Welcome to the March 2016 edition of the FoMM newsletter. We had a great turn out for our Ant Walk on 14 February. Thank you to ant specialist Ajay Narendra for another fascinating talk on some of the ant species that can be found on Mt Majura. The ant fauna of Australia is especially large and diverse. World-wide there are about 15,000 species and subspecies of ants and Australia is currently known to have about 1300 species and subspecies. Many of you would have seen evidence of the common Meat Ant (Iridomyrmex purpureus) on Mt Majura, which only occurs in Australia. Their large, oval-shaped nest mounds are always in open, warm areas cleared of vegetation and covered in gravel. Meat Ants are active during the day and collect sweet substances such as honeydew and nectar on trees and also capture insects or collect the remains of animals. They bite but don’t sting. Have a closer look next time you are on the mountain!
Ant Walk participants inspecting a Meat Ant nest. (J. Lynch)
Woody Weeds Working Party – Sunday 20 March, 9am – 12 noon
Please come to our monthly working party and help remove Briar Rose and Hawthorn at the northwest corner of the Mt Majura nature reserve. We will be controlling the weeds using the cut & dab method – this involves cutting the woody stems and dabbing the cut surface with the herbicide glyphosate. If you don’t want to use herbicide, you may choose to hand remove rose hips and hawthorn fruits or hand weed herbaceous weeds using mattocks and trowels. More volunteers are needed! Give as much of your time as you want. No experience required however novice weeders are requested to come early for an introduction.
Where: Nature park east of The Fair, North Watson; access nature park entrance Tay / Ian Nicol Streets
Bring and wear: Sun protection, sturdy shoes, body-covering clothing; tools will be provided.
Inquiries: Reply to this email.
Click here for more information.
Hawthorn (Crataegus monogyna) at The Fair. Birds eat the berries and spread the seed throughout the bush. (W. Pix)
Canberra Nature Map – you can now record your bird sightings!
Do you regularly go bushwalking on Mt Majura and take your phone or digital camera with you? Did you know you can take photos of plants, birds and reptiles and easily upload them to Canberra Nature Map? These reports greatly add to our knowledge of what it out there, there is still much that we don’t know, and you can help! Download the phone app here.
This stunning photo of a Brown Goshawk was recently taken on Mount Majura by ‘Dusty’ and uploaded to Canberra Nature Map.
ParkCare Fringe Forum ‘Future Weed Control in the ACT’ – Wednesday 9 March 5-6pm

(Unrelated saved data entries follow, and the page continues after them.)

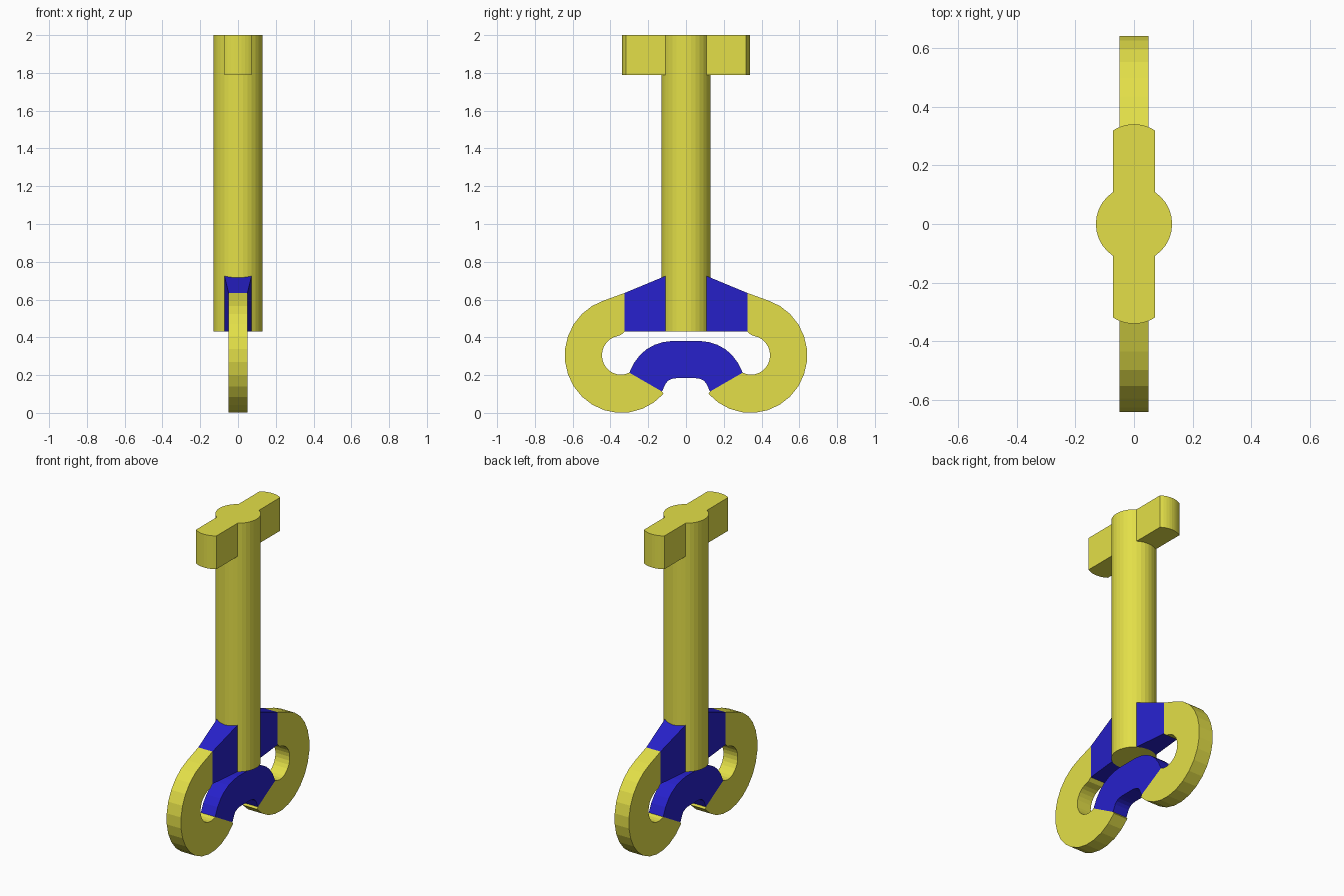
import bpy, bmesh, math

if "Cube" in bpy.data.objects:
    bpy.data.objects.remove(bpy.data.objects["Cube"])


def material(name, color):
    m = bpy.data.materials.new(name)
    m.diffuse_color = color
    m.use_nodes = True
    m.node_tree.nodes["Principled BSDF"].inputs["Base Color"].default_value = m.diffuse_color
    return m


YELLOW = material("yellow", (0.77, 0.74, 0.065, 1))
BLUE = material("blue", (0.02, 0.015, 0.60, 1))


def loft(name, a, b, mat, mirror=True):
    """Closed solid between two matching outlines, optionally mirrored in y."""
    bm = bmesh.new()
    va = [bm.verts.new(p) for p in a]
    vb = [bm.verts.new(p) for p in b]
    bm.faces.new(va)
    bm.faces.new(vb[::-1])
    n = len(a)
    for i in range(n):
        j = (i + 1) % n
        bm.faces.new((va[i], vb[i], vb[j], va[j]))
    bmesh.ops.recalc_face_normals(bm, faces=bm.faces)
    me = bpy.data.meshes.new(name)
    bm.to_mesh(me)
    bm.free()
    me.materials.append(mat)
    ob = bpy.data.objects.new(name, me)
    bpy.context.collection.objects.link(ob)
    if mirror:
        mod = ob.modifiers.new("mirror", "MIRROR")
        mod.use_axis = (False, True, False)
        mod.use_mirror_merge = False
    return ob


def arc(cx, cy, rx, ry, a0, a1, n):
    angles = [math.radians(a0 + (a1 - a0) * i / n) for i in range(n + 1)]
    return [(cx + rx * math.cos(t), cy + ry * math.sin(t)) for t in angles]


def plate(name, yz, half, mat, mirror=True):
    return loft(name, [(-half, y, z) for y, z in yz],
                [(half, y, z) for y, z in yz], mat, mirror)


R = 0.13          # shaft radius
W = 0.072         # half width of the bars
T = 0.05          # half thickness of the rings
A = math.degrees(math.acos(W / R))

# Round shaft
shaft = arc(0, 0, R, R, 0, 348.75, 31)
loft("shaft", [(x, y, 0.43) for x, y in shaft], [(x, y, 2.0) for x, y in shaft],
     YELLOW, mirror=False)

# Rounded-end cross bars at the top, fitted against the shaft
hug = arc(0, 0, R, R, 180 - A, A, 6)
bar = hug + arc(0, 0.21, R, R, A, 180 - A, 8)
loft("cross_bar", [(x, y, 1.79) for x, y in bar], [(x, y, 2.0) for x, y in bar], YELLOW)

# Tapered shoulders between the shaft and the rings
shoulder = hug + [(T, 0.325), (-T, 0.325)]
loft("shoulder", [(x, y, 0.43) for x, y in shoulder],
     [(x, y, 0.725 - (y - 0.108) * 0.09 / 0.217) for x, y in shoulder], BLUE)

# Open side rings
outer = arc(0.342, 0.305, 0.30, 0.305, 72, -138, 16)
inner = arc(0.345, 0.305, 0.10, 0.103, -118, 68, 14)
ring = ([(0.325, 0.635)] + outer + [(0.127, 0.113), (0.30, 0.213)]
        + inner + [(0.345, 0.412), (0.325, 0.43)])
plate("side_ring", ring, T, YELLOW)

# Arched bridge joining the rings
top = [(0.30, 0.213), (0.275, 0.265), (0.243, 0.307), (0.21, 0.336),
       (0.165, 0.361), (0.12, 0.375), (0.07, 0.381)]
low = [(0.05, 0.184), (0.075, 0.180), (0.095, 0.170), (0.108, 0.155),
       (0.127, 0.113)]
half = top[::-1]
bridge = [(-y, z) for y, z in top] + half[:] + low[::-1] + [(-y, z) for y, z in low]
plate("bridge", bridge, T, BLUE, mirror=False)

Controlling invasive weeds is one of the most important and time consuming activities undertaken by the government and volunteers involved in environmental rehabilitation. Steve Taylor, Senior Weed Management Officer with the Parks and Conservation Service and Jenny Conolly, Pest and Weeds Officer with Parks and Territory Services, will present this information session on weeds, their growth, spread, impact and control in the ACT. Subjects covered will include current and future weed control, the role of ArcGis and Collector, planning, strategies, budgets, new and emerging weed species and control in urban reserves vs national parks. Location: Dame Patti Menzies Building, North Building, 16 Challis Street Dickson in the Ground Floor Function Room.
State of the Environment report 2015
The 2015 State of the Environment report for the ACT was released on 18 February 2016 and provides a detailed analysis of the complex factors that affect animals, plants, water, land, air and our climate here in the ACT. The Commissioner for Sustainability and the Environment prepares a State of the Environment Report for the Minister for the Environment every four years. This is the seventh report since 1993. It covers the reporting period 1 July 2011 to 30 June 2015.
Discover our bush treasures at the 2016 Heritage Festival, 2-8 April 2016
This April, the Conservation Council ACT Region will be going bush and exploring new and old reserves at the Canberra and Region Heritage Festival, and discovering the natural and cultural treasures that can be found right in our backyards and consider the threats to their survival. Reserve your place now.
Discover Kama, 5 April 7:30am, Kama Nature Reserve: Get up with the birds and explore one of Canberra’s newest reserves with local experts from Friends of Grasslands and Canberra Ornithologists Group.
Tell Your Story, 9 April 10:00am, Mulligans Flat Nature Reserve: Become a part of your local history and share your stories about this beautiful reserve.
Sneak Peek at Kinlyside, 14 April 10:00am, Kinlyside Nature Reserve: Don’t miss this rare opportunity as we unlock a unique combination of working farm and conservation area.
Red Hill Heritage Walk, 17 April 10:00am, Red Hill Nature Reserve: Brush up on the history of this intriguing reserve while its future is being decided.